[Task brief]
Could every line of the listing be output exactly, with the pictures skipped?

[Input records]
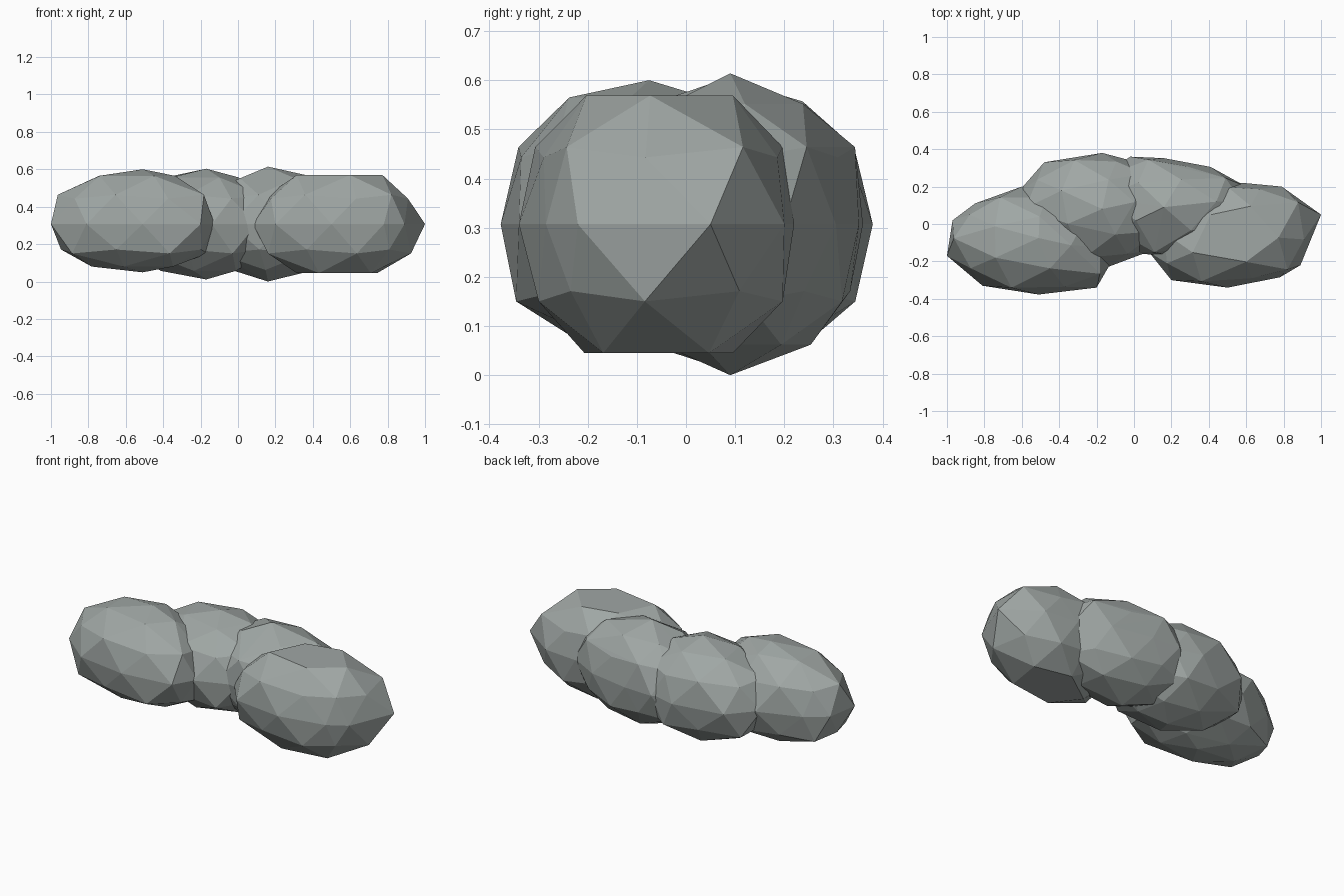
import bpy, bmesh
from mathutils import Vector

if "Cube" in bpy.data.objects:
    bpy.data.objects.remove(bpy.data.objects["Cube"])

MID = 0.307  # height of every boulder's widest line

stone = bpy.data.materials.new("dark_stone")
stone.diffuse_color = (0.35, 0.385, 0.373, 1)
stone.use_nodes = True
stone.node_tree.nodes["Principled BSDF"].inputs["Base Color"].default_value = stone.diffuse_color


def boulder(name, outline, pole, height, shoulder, spread, odd, under=1.0):
    """Faceted boulder: ten-sided waist, offset rings above and below, two poles."""
    pts = [Vector(p) for p in outline]
    n = len(pts)
    mids = [(pts[i] + pts[(i + 1) % n]) / 2 for i in range(n)]
    middle = sum(pts, Vector((0, 0))) / n
    bm = bmesh.new()

    def add(p, z):
        bm.verts.new((p.x, p.y, MID + z))

    for p in pts:
        add(p, 0)
    for side in (1, -1):
        k = side if side > 0 else -under
        for i, m in enumerate(mids):
            d = m - middle
            under_shoulder = (i % 2 == odd) == (side > 0)
            if under_shoulder:
                add(middle + d * 0.91, side * 0.136)
                add(middle + d * spread, k * shoulder)
            else:
                add(middle + d * 0.95, side * 0.157)
        add(Vector(pole), k * height)
    bmesh.ops.convex_hull(bm, input=bm.verts)
    loose = [v for v in bm.verts if not v.link_faces]
    bmesh.ops.delete(bm, geom=loose, context='VERTS')
    bmesh.ops.recalc_face_normals(bm, faces=bm.faces)
    me = bpy.data.meshes.new(name)
    bm.to_mesh(me)
    bm.free()
    me.materials.append(stone)
    ob = bpy.data.objects.new(name, me)
    bpy.context.collection.objects.link(ob)
    return ob


# Front pair
boulder("left_boulder",
        [(-1, -.17), (-.97, .02), (-.85, .11), (-.6, .2), (-.32, .13),
         (-.16, -.04), (-.125, -.21), (-.2, -.34), (-.51, -.377), (-.81, -.33)],
        (-.51, -.075), .293, .258, .53, 1, 0.88)
boulder("right_boulder",
        [(1, .05), (.79, .2), (.58, .22), (.42, .2), (.2, .06),
         (.08, -.15), (.2, -.3), (.5, -.34), (.78, -.285), (.89, -.22)],
        (.54, -.05), .26, .262, .57, 1)

# Back pair
boulder("back_left_boulder",
        [(-.62, .17), (-.48, .33), (-.17, .38), (.0, .335), (.15, .22),
         (.19, .05), (.1, -.14), (-.14, -.23), (-.4, -.16), (-.58, .0)],
        (-.17, .08), .296, .25, .54, 0)
boulder("back_right_boulder",
        [(.6, .2), (.41, .305), (.16, .352), (-.02, .36), (-.2, .24),
         (-.22, .05), (-.04, -.15), (.25, -.18), (.5, -.1), (.62, .05)],
        (.16, .09), .307, .245, .58, 1)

[Task output]
import bpy, bmesh
from mathutils import Vector

if "Cube" in bpy.data.objects:
    bpy.data.objects.remove(bpy.data.objects["Cube"])

MID = 0.307  # height of every boulder's widest line

stone = bpy.data.materials.new("dark_stone")
stone.diffuse_color = (0.35, 0.385, 0.373, 1)
stone.use_nodes = True
stone.node_tree.nodes["Principled BSDF"].inputs["Base Color"].default_value = stone.diffuse_color


def boulder(name, outline, pole, height, shoulder, spread, odd, under=1.0):
    """Faceted boulder: ten-sided waist, offset rings above and below, two poles."""
    pts = [Vector(p) for p in outline]
    n = len(pts)
    mids = [(pts[i] + pts[(i + 1) % n]) / 2 for i in range(n)]
    middle = sum(pts, Vector((0, 0))) / n
    bm = bmesh.new()

    def add(p, z):
        bm.verts.new((p.x, p.y, MID + z))

    for p in pts:
        add(p, 0)
    for side in (1, -1):
        k = side if side > 0 else -under
        for i, m in enumerate(mids):
            d = m - middle
            under_shoulder = (i % 2 == odd) == (side > 0)
            if under_shoulder:
                add(middle + d * 0.91, side * 0.136)
                add(middle + d * spread, k * shoulder)
            else:
                add(middle + d * 0.95, side * 0.157)
        add(Vector(pole), k * height)
    bmesh.ops.convex_hull(bm, input=bm.verts)
    loose = [v for v in bm.verts if not v.link_faces]
    bmesh.ops.delete(bm, geom=loose, context='VERTS')
    bmesh.ops.recalc_face_normals(bm, faces=bm.faces)
    me = bpy.data.meshes.new(name)
    bm.to_mesh(me)
    bm.free()
    me.materials.append(stone)
    ob = bpy.data.objects.new(name, me)
    bpy.context.collection.objects.link(ob)
    return ob


# Front pair
boulder("left_boulder",
        [(-1, -.17), (-.97, .02), (-.85, .11), (-.6, .2), (-.32, .13),
         (-.16, -.04), (-.125, -.21), (-.2, -.34), (-.51, -.377), (-.81, -.33)],
        (-.51, -.075), .293, .258, .53, 1, 0.88)
boulder("right_boulder",
        [(1, .05), (.79, .2), (.58, .22), (.42, .2), (.2, .06),
         (.08, -.15), (.2, -.3), (.5, -.34), (.78, -.285), (.89, -.22)],
        (.54, -.05), .26, .262, .57, 1)

# Back pair
boulder("back_left_boulder",
        [(-.62, .17), (-.48, .33), (-.17, .38), (.0, .335), (.15, .22),
         (.19, .05), (.1, -.14), (-.14, -.23), (-.4, -.16), (-.58, .0)],
        (-.17, .08), .296, .25, .54, 0)
boulder("back_right_boulder",
        [(.6, .2), (.41, .305), (.16, .352), (-.02, .36), (-.2, .24),
         (-.22, .05), (-.04, -.15), (.25, -.18), (.5, -.1), (.62, .05)],
        (.16, .09), .307, .245, .58, 1)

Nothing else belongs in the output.